Afghan officials say that among the leading planners of the attack in Quetta was Hafiz Majeed, a close adviser to the Taliban's supreme leader. In addition to their ideological differences, Mr. Majeed has also been locked in a rivalry with General Raziq. When the Taliban were in power, Mr. Majeed was behind digging up the remains of General Raziq's relative Esmat Muslim, a ruthless militia commander, from near a holy shrine because he thought his presence was polluting.
Investigators followed the trail to Sayed Mahboob Agha, the cook at the governor's palace. Mr. Agha was well trusted – his father before him had cooked for dozens of governors in a career that spanned four decades. And just as his father had brought him in as an assistant, Mr. Agha had brought two of his sons with him, one of whom was on duty at the governor's house around the clock, every day.
Immediately after the attack, Afghan security agencies rounded up dozens of men, among them Mr. Agha and his sons, who were then transferred to Kabul.
Mr. Agha's brother, Sayed Agha, said it was unfathomable that his brother would do such a thing. Intelligence officers raided their home twice, breaking lockers and wardrobes in search of evidence, and rounded up about 30 members of their extended family – including four men who worked at the presidential palace in Kabul – for questioning. One of General Raziq's commanders also suspended one of the cook's sons from a tree in the governor's yard all night, he said.
"If they can prove that someone in my extended family, let alone my brother, has ever done one thing wrong against this government, they can execute us all," the younger Mr. Agha said. "They can't find anyone else – they failed in providing security, of course they will say we got the people."
One official said the cook maintained his innocence for much of the investigation in Kabul, but just before his release he bragged about his involvement to an intelligence agent who was put in the cell undercover as a Taliban assassin.
In subsequent interrogations, he confessed to receiving the explosives before the attack, according to two officials, and said that he brought them into the compound in a fruit crate. He told his handler upon receiving the explosives and an installment of money that he had learned there would be Arabs among the guests, and that they were "helping our jihad." But he was told to go ahead with the plan anyway. Another official said Mr. Agha had been promised about $30,000.
The government says it is detaining 11 people in relation to the case and have released the rest. The official release of the investigation's findings has been delayed because of a request by the U.A.E., which is still grappling with what to do with the Taliban and Pakistan.
Before turning to politics, Dr. Azizi was a surgeon by profession who specialized in treating burns. As he was driven to the hospital on the evening of the explosion, he knew there were no burn specialists in Kandahar.

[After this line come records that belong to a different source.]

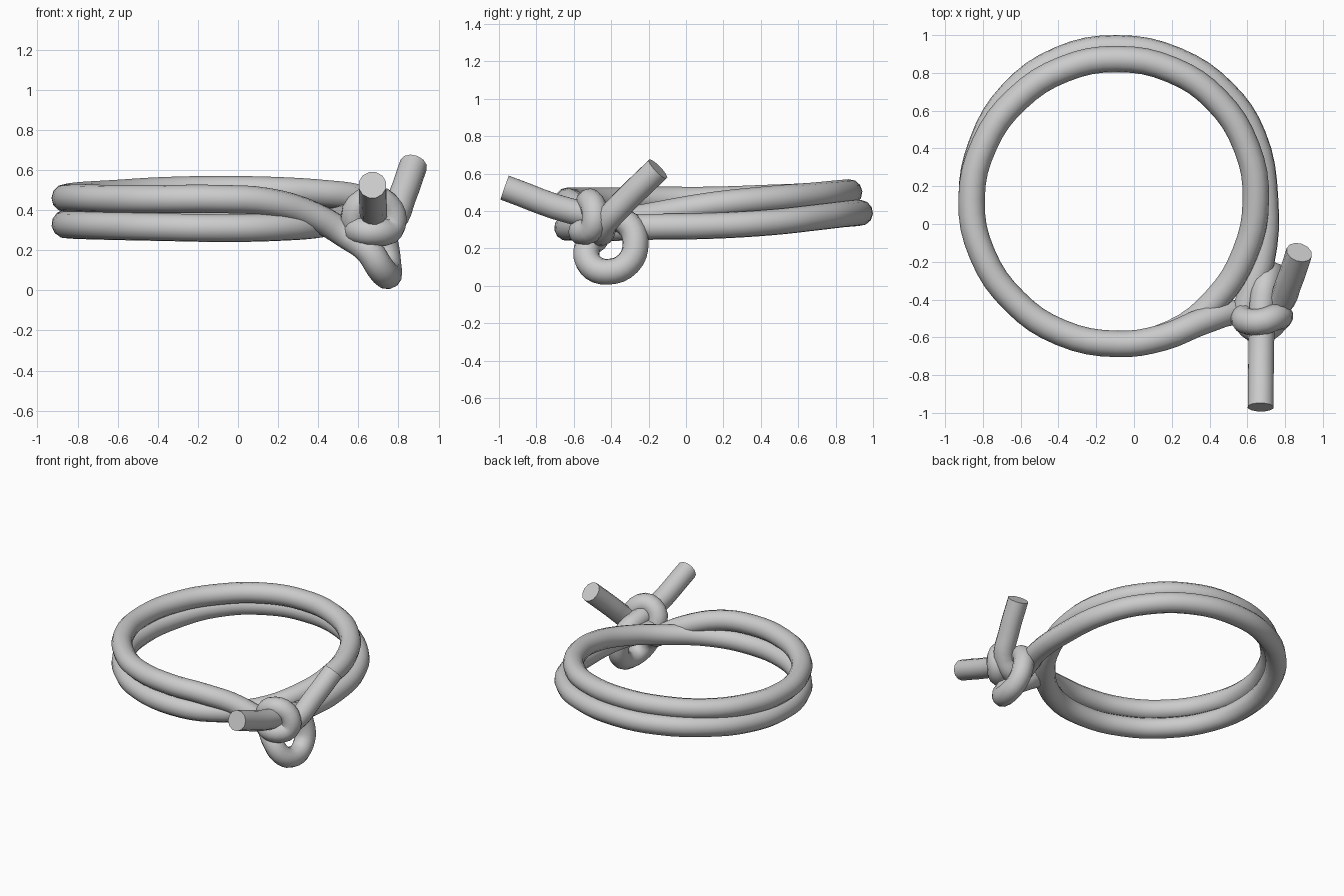
import bpy
from math import sin, cos, radians

R = 0.07            # rope radius
CX, CY = -0.09, 0.13  # centre of the big coils

# First tail with the band it wraps round the other strand
path = [
    (0.875, -0.15, 0.625), (0.82, -0.31, 0.47), (0.76, -0.43, 0.34),
    (0.66, -0.46, 0.28), (0.58, -0.50, 0.36), (0.66, -0.52, 0.45),
    (0.76, -0.49, 0.40), (0.76, -0.50, 0.31), (0.68, -0.56, 0.29),
    (0.60, -0.52, 0.30), (0.62, -0.36, 0.31), (0.675, -0.20, 0.315),
]

# Two turns of the coil: angle, radius, height
coil = [
    (0, 0.785, 0.32), (25, 0.795, 0.34), (45, 0.80, 0.365), (67, 0.80, 0.385),
    (90, 0.80, 0.39), (112, 0.80, 0.385), (135, 0.79, 0.37), (157, 0.775, 0.345),
    (180, 0.77, 0.33), (202, 0.77, 0.325), (225, 0.765, 0.32), (247, 0.765, 0.315),
    (270, 0.765, 0.31), (292, 0.765, 0.315), (315, 0.745, 0.335), (337, 0.735, 0.38),
    (360, 0.735, 0.43), (382, 0.74, 0.46), (405, 0.745, 0.48), (427, 0.745, 0.495),
    (450, 0.743, 0.50), (472, 0.745, 0.495), (495, 0.75, 0.48), (517, 0.76, 0.47),
    (540, 0.77, 0.46), (562, 0.77, 0.46), (585, 0.765, 0.455), (607, 0.765, 0.455),
    (630, 0.765, 0.455), (648, 0.77, 0.44),
]
for a, r, z in coil:
    t = radians(a)
    path.append((CX + r * cos(t), CY + r * sin(t), z))

# Small hanging loop, then out through the band as the second tail
path += [
    (0.38, -0.51, 0.37), (0.55, -0.47, 0.27), (0.65, -0.53, 0.20),
    (0.71, -0.51, 0.11), (0.745, -0.42, 0.075), (0.745, -0.31, 0.12),
    (0.73, -0.27, 0.23), (0.70, -0.31, 0.33), (0.68, -0.42, 0.37),
    (0.675, -0.60, 0.395), (0.67, -0.97, 0.525),
]

curve = bpy.data.curves.new("rope", 'CURVE')
curve.dimensions = '3D'
curve.resolution_u = 4
curve.bevel_depth = R
curve.bevel_resolution = 4
curve.use_fill_caps = True
spline = curve.splines.new('BEZIER')
spline.bezier_points.add(len(path) - 1)
for bp, co in zip(spline.bezier_points, path):
    bp.co = co
    bp.handle_left_type = bp.handle_right_type = 'AUTO'

rope = bpy.data.objects.new("knotted_rope", curve)
bpy.context.collection.objects.link(rope)
bpy.context.view_layer.objects.active = rope
rope.select_set(True)
bpy.ops.object.convert(target='MESH')
bpy.ops.object.shade_smooth_by_angle(angle=radians(50))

"On the way to the hospital, I told those with me that when I arrive they need to create incisions on my hands. Burns, particularly circular burns – if you don't create incisions, the pressure goes deeper," Dr. Azizi said. "I was conscious until I reached the hospital. But after that – I gained consciousness six days later."
After two months of treatment, Dr. Azizi returned to a hero's welcome in Kandahar and says he is determined to continue his work.
He has avoided revisiting the hall, fearing the return of flashbacks that he overcame only after 25 days of psychiatric treatment. But he cannot avoid its burned windows, which look down on the porch of his residence.
"Neither bodyguards nor an armored room will save me," Dr. Azizi said. "It was God that saved me from the fire."
[Source: By Mujib Mashal, The New York Times, Kandahar, 31Mar17]
War in Afghanistan & Iraq
|This document has been published on 03Apr17 by the Equipo Nizkor and Derechos Human Rights. In accordance with Title 17 U.S.C. Section 107, this material is distributed without profit to those who have expressed a prior interest in receiving the included information for research and educational purposes.|